Categorize the various effects of MT on the soft tissues.
Make an accurate judgment when recommending an MT technique to improve joint or muscle function.
Touch has always been and continues to be a primary healing modality. The first written records of massage go back to Ancient China, and wall paintings in Egypt depict hands-on healing techniques that go back 15,000 years.1 From this early “laying on of hands” evolved many of the techniques used today.
The techniques of manual therapy (MT) fall under the umbrella of therapeutic touch. MT interventions are the preferred treatment for both healthcare professionals from a variety of disciplines and patients with musculoskeletal pain conditions.2 Indeed MT has become such an important component of the intervention for orthopaedic and neurologic disorders that it is considered by many as an area of specialization within physical therapy. This, despite that systematic reviews only find small to modest effect sizes or fail to recommend these interventions.2 Much of the appeal for MT is likely its targeted approach for personalizing treatment.3–5
Of the approaches commonly applied, the Cyriax,6 Mennell,7 and osteopathic techniques8,9 (Table 10-1) originated from physicians, whereas the Maitland,10,11 Kaltenborn,12 and McKenzie and May13 approaches (Table 10-2) were derived by physical therapists.
Within these major philosophies, a number of subsets have also emerged, including myofascial release (MFR), positional release techniques, neurodynamic mobilization techniques (see Chapter 11), manually resisted exercise, proprioceptive neuromuscular facilitation (PNF), joint mobilization, and high-velocity thrust (manipulation) techniques.

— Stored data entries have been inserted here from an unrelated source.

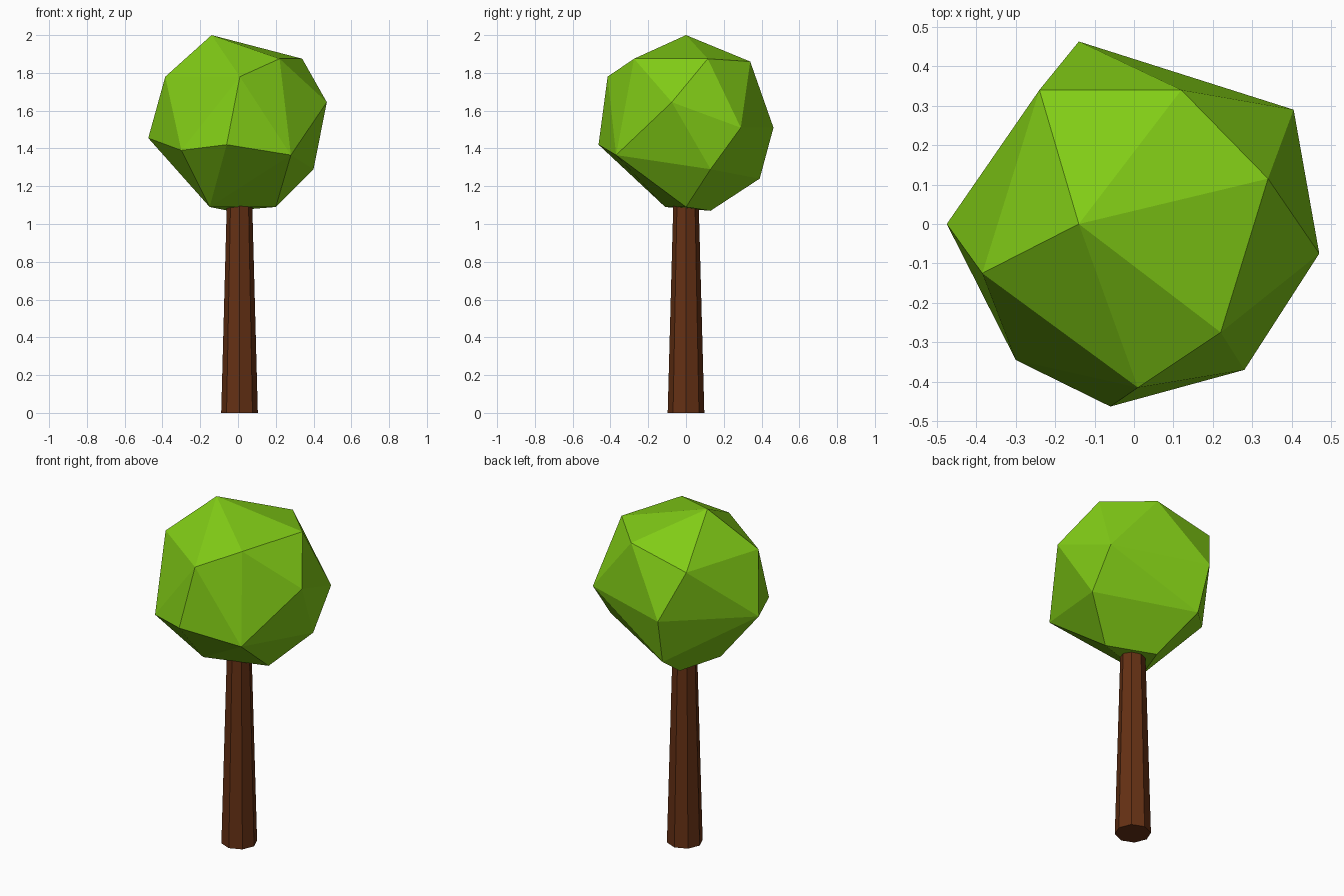
import bpy, bmesh
from mathutils import Matrix

if "Cube" in bpy.data.objects:
    bpy.data.objects.remove(bpy.data.objects["Cube"])


def make_object(name, bm, color):
    bmesh.ops.recalc_face_normals(bm, faces=bm.faces)
    mesh = bpy.data.meshes.new(name)
    bm.to_mesh(mesh)
    bm.free()
    mat = bpy.data.materials.new(name + "_color")
    mat.diffuse_color = color
    mat.use_nodes = True
    mat.node_tree.nodes["Principled BSDF"].inputs["Base Color"].default_value = mat.diffuse_color
    mesh.materials.append(mat)
    obj = bpy.data.objects.new(name, mesh)
    bpy.context.collection.objects.link(obj)
    return obj


# Trunk: tapered eight-sided post reaching just into the crown
bm = bmesh.new()
height = 1.12
bmesh.ops.create_cone(bm, cap_ends=True, segments=8, radius1=0.097, radius2=0.067,
                      depth=height, matrix=Matrix.Translation((0.008, 0, height / 2)))
make_object("trunk", bm, (0.13, 0.03, 0.007, 1))

# Crown: irregular faceted ball, the hull of a few corner points
corners = [
    # top and upper ring
    (-0.14, 0.0, 2.0), (0.22, -0.275, 1.875), (0.34, 0.115, 1.875), (0.12, 0.34, 1.86),
    (-0.24, 0.34, 1.78), (-0.385, -0.125, 1.78), (0.01, -0.415, 1.78),
    # middle ring
    (0.47, -0.075, 1.645), (0.405, 0.29, 1.51), (-0.14, 0.463, 1.51), (-0.475, 0.0, 1.455),
    (-0.30, -0.345, 1.39), (-0.06, -0.463, 1.42), (0.28, -0.37, 1.365),
    # lower ring and base
    (0.40, 0.13, 1.29), (-0.12, 0.39, 1.24),
    (0.20, 0.0, 1.09), (-0.15, -0.11, 1.09), (-0.05, 0.13, 1.07),
]
bm = bmesh.new()
for co in corners:
    bm.verts.new(co)
bmesh.ops.convex_hull(bm, input=bm.verts[:])
make_object("crown", bm, (0.22, 0.6, 0.008, 1))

While drug effects are often attributed to a specific and well-defined active ingredient, the mechanisms underlying complex interventions, such as those used for MT, are multifaceted and comprise specific and nonspecific factors related to the intervention, the patient, the provider, and the environment in which the intervention is provided.2 MT techniques have traditionally been used to produce a number of therapeutic alterations in pain and soft-tissue extensibility through the application of specific external forces to decrease pain and improve motion quality in an area with restriction.14 Some of these therapeutic alterations may be neurophysiologic and are therefore difficult to clinically assess. Unfortunately, the therapeutic efficacy of many MT techniques remains undetermined. Thus, many of these techniques ...